Available records: Begin

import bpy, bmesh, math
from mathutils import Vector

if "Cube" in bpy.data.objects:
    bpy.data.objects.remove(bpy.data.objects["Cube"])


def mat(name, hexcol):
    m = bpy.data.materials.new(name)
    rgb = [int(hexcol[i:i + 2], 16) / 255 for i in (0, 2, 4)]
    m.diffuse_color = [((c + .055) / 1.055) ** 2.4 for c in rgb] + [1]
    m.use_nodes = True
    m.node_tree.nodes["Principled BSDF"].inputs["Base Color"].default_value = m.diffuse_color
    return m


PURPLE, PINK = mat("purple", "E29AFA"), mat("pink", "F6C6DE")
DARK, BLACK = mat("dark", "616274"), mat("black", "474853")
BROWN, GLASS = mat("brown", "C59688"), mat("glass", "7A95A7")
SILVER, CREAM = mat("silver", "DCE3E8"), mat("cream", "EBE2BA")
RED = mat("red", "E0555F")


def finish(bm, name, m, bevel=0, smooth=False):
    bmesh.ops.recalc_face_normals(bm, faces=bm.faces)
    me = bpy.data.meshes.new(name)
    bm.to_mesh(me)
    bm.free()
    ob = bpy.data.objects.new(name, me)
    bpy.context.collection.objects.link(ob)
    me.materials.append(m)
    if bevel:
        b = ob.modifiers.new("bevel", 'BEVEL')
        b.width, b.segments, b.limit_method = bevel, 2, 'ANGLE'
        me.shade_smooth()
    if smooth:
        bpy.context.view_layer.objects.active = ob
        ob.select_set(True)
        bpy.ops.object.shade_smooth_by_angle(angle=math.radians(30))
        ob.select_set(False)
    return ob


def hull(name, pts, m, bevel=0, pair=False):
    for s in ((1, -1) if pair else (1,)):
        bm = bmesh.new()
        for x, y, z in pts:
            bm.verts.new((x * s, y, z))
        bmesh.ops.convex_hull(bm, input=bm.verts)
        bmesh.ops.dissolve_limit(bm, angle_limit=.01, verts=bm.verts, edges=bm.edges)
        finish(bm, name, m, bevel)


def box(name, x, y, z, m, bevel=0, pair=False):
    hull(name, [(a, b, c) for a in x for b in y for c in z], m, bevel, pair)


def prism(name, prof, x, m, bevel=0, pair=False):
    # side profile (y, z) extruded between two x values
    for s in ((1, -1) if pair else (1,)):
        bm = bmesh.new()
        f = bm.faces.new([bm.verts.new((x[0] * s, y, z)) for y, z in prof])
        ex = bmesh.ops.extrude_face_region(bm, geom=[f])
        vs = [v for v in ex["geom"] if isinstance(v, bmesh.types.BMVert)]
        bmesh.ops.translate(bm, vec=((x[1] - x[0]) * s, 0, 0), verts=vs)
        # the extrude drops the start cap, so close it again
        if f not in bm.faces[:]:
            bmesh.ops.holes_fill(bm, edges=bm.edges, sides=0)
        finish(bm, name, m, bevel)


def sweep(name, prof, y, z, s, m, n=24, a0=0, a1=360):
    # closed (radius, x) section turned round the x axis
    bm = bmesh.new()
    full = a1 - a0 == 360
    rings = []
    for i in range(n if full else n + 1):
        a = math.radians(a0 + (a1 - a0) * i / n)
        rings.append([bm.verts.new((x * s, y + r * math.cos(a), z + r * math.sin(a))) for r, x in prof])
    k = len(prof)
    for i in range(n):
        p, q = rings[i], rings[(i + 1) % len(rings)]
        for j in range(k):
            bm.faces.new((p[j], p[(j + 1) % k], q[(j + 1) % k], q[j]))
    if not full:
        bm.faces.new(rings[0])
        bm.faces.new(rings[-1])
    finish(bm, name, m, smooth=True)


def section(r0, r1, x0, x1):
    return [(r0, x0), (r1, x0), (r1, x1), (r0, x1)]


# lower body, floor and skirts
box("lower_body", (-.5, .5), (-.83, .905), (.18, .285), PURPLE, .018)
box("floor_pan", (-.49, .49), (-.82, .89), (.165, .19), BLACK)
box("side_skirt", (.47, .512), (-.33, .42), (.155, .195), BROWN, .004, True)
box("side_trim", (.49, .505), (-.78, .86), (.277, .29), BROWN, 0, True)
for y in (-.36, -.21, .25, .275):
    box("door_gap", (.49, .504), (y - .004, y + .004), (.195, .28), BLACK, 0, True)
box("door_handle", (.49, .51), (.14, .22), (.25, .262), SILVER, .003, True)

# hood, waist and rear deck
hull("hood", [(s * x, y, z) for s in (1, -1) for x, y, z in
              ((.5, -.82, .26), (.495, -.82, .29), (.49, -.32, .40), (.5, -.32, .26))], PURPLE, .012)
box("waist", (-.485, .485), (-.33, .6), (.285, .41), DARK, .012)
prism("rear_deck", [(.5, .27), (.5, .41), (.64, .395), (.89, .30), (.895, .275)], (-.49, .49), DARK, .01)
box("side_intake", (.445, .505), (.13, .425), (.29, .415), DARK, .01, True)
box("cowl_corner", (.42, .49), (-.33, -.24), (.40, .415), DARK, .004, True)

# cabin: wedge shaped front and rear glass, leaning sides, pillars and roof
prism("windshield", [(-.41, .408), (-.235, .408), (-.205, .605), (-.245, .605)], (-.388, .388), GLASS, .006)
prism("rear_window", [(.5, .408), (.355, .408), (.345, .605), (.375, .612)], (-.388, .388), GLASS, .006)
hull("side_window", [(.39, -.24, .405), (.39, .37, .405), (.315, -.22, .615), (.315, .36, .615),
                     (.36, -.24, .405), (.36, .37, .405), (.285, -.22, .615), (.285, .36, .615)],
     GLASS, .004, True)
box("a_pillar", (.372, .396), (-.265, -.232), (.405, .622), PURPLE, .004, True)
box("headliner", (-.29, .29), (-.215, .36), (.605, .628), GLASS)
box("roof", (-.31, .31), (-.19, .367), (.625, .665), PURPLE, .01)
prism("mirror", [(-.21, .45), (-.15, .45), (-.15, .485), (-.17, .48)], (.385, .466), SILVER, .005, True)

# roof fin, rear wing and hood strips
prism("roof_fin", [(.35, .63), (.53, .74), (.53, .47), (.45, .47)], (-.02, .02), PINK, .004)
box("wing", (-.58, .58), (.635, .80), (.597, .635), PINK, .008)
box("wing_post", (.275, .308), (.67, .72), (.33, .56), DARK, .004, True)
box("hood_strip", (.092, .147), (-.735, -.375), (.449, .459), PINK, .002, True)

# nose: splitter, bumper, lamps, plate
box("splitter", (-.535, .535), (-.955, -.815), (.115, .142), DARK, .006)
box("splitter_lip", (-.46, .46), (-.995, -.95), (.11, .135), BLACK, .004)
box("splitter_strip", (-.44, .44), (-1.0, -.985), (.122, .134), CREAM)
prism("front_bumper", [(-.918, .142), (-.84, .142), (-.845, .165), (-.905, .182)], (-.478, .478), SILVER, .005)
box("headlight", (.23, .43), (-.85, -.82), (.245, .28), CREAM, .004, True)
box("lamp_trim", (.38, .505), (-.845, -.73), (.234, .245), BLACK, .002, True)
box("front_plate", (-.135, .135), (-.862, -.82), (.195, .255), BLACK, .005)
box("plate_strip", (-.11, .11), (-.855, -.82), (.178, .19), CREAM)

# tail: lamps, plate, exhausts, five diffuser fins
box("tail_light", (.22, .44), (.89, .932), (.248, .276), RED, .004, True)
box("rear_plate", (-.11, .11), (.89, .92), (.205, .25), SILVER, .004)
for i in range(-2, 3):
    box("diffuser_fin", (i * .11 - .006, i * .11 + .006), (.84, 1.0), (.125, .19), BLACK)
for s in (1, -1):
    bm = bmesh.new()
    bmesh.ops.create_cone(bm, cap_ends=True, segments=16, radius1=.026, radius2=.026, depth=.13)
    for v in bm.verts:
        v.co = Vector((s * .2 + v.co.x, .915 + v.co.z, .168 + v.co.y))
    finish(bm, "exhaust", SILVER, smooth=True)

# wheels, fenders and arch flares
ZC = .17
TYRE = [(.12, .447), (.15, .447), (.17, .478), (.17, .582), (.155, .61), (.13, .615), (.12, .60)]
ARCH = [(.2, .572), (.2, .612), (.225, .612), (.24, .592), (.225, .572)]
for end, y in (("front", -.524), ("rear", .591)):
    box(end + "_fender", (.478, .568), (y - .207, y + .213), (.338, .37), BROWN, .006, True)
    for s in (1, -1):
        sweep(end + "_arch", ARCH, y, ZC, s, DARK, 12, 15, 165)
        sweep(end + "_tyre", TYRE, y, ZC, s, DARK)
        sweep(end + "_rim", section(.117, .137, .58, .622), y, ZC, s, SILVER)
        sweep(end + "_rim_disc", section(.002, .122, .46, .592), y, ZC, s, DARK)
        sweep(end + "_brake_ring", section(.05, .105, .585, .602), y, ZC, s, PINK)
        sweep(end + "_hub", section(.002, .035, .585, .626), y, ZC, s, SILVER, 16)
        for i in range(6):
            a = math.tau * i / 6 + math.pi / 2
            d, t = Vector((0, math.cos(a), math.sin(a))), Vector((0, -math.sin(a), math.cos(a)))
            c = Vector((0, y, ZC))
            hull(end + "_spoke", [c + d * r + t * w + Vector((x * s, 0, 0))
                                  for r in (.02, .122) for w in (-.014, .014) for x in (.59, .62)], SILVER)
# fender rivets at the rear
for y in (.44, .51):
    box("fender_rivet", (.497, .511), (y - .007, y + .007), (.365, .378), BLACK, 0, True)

Available records: End

Lines of the data above that include the string "SILVER" must each be copied.

*Response below*
SILVER, CREAM = mat("silver", "DCE3E8"), mat("cream", "EBE2BA")
box("door_handle", (.49, .51), (.14, .22), (.25, .262), SILVER, .003, True)
prism("mirror", [(-.21, .45), (-.15, .45), (-.15, .485), (-.17, .48)], (.385, .466), SILVER, .005, True)
prism("front_bumper", [(-.918, .142), (-.84, .142), (-.845, .165), (-.905, .182)], (-.478, .478), SILVER, .005)
box("rear_plate", (-.11, .11), (.89, .92), (.205, .25), SILVER, .004)
    finish(bm, "exhaust", SILVER, smooth=True)
        sweep(end + "_rim", section(.117, .137, .58, .622), y, ZC, s, SILVER)
        sweep(end + "_hub", section(.002, .035, .585, .626), y, ZC, s, SILVER, 16)
                                  for r in (.02, .122) for w in (-.014, .014) for x in (.59, .62)], SILVER)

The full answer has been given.